*Problem details*: Scan the entries below for the word "right". Copy each line that has it.

*Data for this task*:
--------------------------------------------------
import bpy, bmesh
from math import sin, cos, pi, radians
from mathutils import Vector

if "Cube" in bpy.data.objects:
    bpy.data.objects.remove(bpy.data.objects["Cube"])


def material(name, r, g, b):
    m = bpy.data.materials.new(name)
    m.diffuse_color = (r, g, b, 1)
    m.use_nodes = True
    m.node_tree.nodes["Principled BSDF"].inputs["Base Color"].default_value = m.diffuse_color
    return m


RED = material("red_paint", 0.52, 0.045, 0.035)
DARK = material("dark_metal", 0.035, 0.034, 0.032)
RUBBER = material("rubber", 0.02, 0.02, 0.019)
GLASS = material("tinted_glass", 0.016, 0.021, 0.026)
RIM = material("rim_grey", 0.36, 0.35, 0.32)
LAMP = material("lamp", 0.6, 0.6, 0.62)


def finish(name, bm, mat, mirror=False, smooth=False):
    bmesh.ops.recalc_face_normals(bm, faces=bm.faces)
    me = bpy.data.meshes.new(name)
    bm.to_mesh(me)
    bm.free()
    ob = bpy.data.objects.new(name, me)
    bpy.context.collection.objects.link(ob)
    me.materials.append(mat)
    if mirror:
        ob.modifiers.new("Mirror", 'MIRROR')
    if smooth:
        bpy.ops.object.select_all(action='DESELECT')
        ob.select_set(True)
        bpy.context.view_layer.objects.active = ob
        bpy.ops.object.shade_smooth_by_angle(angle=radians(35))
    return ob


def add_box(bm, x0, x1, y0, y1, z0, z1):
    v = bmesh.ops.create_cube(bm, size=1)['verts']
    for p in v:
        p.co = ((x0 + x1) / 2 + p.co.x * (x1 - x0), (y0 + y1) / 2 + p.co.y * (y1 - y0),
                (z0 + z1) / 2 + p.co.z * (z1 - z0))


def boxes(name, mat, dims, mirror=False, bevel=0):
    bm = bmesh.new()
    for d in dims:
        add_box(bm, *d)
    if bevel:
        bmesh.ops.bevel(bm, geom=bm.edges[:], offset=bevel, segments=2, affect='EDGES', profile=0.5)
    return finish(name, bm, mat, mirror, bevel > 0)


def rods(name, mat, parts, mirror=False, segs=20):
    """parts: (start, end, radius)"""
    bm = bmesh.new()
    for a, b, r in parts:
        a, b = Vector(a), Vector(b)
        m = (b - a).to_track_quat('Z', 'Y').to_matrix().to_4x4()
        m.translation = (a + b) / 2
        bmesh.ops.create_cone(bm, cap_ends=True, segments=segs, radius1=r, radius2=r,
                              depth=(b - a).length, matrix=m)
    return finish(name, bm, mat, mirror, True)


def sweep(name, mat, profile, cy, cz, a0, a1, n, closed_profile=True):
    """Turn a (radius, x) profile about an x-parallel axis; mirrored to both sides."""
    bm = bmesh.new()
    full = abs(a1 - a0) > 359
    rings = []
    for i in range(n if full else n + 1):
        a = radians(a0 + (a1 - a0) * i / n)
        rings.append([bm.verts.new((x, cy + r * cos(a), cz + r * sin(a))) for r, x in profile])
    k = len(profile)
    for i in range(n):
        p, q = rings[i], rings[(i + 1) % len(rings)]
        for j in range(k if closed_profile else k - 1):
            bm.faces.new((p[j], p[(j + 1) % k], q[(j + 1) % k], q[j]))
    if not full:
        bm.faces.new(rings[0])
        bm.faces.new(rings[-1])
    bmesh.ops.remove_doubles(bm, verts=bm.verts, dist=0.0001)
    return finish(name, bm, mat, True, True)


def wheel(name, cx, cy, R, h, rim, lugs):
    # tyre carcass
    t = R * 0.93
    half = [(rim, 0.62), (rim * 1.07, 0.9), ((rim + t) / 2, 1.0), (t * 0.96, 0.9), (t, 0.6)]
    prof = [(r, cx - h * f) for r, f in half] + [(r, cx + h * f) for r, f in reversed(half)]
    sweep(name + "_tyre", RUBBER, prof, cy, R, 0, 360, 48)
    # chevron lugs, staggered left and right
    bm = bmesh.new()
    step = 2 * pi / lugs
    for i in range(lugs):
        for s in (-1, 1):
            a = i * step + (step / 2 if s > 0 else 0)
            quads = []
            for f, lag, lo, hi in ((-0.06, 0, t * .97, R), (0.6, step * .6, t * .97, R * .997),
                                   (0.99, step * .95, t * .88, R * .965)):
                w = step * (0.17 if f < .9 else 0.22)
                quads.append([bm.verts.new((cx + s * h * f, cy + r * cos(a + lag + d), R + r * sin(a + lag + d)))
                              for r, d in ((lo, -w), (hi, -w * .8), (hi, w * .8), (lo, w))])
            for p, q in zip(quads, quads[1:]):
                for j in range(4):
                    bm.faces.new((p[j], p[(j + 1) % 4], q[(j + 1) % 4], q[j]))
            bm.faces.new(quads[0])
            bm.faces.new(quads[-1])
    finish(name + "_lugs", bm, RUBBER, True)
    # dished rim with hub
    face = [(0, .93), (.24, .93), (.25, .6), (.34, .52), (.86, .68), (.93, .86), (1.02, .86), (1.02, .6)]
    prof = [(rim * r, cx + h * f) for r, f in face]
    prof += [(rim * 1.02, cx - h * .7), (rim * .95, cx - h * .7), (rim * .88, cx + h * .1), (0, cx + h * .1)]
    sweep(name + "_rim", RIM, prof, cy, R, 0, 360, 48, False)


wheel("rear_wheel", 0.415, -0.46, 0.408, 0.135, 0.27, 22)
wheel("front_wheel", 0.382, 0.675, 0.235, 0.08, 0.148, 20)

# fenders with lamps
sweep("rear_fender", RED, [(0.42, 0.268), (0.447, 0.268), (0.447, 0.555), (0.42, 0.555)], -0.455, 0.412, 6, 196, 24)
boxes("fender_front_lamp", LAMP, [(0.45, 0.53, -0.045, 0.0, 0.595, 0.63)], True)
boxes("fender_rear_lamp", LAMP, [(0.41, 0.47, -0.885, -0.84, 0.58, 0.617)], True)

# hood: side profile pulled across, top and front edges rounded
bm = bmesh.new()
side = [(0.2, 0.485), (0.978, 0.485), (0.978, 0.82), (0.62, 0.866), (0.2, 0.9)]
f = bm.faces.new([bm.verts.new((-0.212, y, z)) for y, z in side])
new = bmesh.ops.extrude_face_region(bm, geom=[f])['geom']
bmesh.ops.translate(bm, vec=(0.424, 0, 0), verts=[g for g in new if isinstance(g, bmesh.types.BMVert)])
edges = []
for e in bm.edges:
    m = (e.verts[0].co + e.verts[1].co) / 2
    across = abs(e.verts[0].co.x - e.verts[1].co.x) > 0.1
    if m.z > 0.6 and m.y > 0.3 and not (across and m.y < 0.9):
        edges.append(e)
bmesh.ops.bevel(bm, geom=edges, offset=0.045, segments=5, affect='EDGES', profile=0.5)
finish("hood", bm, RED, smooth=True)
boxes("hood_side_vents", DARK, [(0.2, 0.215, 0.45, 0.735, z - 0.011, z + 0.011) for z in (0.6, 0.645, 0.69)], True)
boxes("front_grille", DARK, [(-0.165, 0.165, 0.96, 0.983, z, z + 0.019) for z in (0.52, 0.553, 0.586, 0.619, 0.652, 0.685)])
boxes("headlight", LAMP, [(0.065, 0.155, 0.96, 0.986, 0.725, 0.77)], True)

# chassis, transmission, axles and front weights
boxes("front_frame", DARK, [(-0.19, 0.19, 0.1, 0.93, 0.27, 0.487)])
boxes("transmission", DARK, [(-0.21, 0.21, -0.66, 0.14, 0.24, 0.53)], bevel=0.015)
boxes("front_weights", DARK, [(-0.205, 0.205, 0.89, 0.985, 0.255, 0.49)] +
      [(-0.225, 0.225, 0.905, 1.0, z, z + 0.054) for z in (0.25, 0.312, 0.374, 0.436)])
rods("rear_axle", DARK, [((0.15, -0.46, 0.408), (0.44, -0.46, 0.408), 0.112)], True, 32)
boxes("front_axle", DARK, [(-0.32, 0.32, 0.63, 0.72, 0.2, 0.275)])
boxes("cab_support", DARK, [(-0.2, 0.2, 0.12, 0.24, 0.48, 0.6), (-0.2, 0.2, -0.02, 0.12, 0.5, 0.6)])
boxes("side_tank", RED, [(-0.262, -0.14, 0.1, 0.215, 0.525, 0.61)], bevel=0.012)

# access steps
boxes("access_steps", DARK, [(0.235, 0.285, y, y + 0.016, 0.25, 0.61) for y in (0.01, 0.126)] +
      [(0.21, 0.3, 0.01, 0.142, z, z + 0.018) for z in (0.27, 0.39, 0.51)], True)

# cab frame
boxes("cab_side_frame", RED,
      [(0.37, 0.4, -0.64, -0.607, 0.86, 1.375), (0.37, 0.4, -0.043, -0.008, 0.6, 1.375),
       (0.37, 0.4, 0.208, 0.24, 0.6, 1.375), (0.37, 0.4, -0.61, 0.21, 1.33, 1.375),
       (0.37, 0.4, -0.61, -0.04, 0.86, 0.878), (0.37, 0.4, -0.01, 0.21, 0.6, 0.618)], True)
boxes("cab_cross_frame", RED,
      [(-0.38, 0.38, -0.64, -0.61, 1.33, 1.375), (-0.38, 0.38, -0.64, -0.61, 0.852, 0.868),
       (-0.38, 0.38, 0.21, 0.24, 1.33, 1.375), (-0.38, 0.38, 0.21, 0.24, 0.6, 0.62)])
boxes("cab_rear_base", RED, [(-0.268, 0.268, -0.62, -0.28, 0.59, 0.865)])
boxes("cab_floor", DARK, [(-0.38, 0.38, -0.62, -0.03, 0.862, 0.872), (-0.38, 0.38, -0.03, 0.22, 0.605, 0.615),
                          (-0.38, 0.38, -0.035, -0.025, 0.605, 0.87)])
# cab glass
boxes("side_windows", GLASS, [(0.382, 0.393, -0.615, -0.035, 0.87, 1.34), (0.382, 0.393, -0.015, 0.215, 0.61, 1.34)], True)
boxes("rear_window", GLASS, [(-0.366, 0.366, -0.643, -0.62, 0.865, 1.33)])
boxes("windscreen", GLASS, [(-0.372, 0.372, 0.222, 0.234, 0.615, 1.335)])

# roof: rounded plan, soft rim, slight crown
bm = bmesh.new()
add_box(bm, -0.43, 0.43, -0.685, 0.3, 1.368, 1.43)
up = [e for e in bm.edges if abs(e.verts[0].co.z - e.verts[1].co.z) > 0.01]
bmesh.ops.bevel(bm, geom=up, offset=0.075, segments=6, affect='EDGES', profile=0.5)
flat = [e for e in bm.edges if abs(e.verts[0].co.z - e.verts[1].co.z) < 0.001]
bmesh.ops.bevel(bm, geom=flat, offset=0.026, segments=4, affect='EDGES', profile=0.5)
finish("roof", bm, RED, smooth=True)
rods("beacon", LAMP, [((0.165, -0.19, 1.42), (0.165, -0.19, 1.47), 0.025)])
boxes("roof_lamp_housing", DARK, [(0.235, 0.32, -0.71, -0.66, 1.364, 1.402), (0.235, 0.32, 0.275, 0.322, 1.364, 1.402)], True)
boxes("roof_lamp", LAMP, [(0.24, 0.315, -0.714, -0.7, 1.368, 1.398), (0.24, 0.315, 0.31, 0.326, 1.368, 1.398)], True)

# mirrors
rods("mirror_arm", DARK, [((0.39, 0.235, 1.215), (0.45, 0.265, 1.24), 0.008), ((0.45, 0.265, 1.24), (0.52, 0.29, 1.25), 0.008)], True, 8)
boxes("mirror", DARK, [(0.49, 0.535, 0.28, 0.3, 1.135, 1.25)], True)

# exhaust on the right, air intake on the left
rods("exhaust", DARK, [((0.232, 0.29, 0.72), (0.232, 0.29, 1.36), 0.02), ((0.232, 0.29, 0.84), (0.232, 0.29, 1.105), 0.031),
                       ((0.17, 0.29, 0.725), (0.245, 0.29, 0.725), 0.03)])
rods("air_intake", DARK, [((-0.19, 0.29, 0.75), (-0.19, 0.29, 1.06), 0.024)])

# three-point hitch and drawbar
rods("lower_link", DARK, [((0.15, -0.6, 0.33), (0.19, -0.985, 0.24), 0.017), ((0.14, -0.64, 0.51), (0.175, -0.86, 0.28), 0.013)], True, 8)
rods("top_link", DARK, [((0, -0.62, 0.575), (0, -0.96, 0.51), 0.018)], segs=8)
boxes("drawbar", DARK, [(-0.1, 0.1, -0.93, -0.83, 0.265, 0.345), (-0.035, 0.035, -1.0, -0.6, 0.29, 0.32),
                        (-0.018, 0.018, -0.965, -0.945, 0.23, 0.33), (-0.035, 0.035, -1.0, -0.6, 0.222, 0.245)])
--------------------------------------------------
*Result of this exercise*:
    # chevron lugs, staggered left and right
# exhaust on the right, air intake on the left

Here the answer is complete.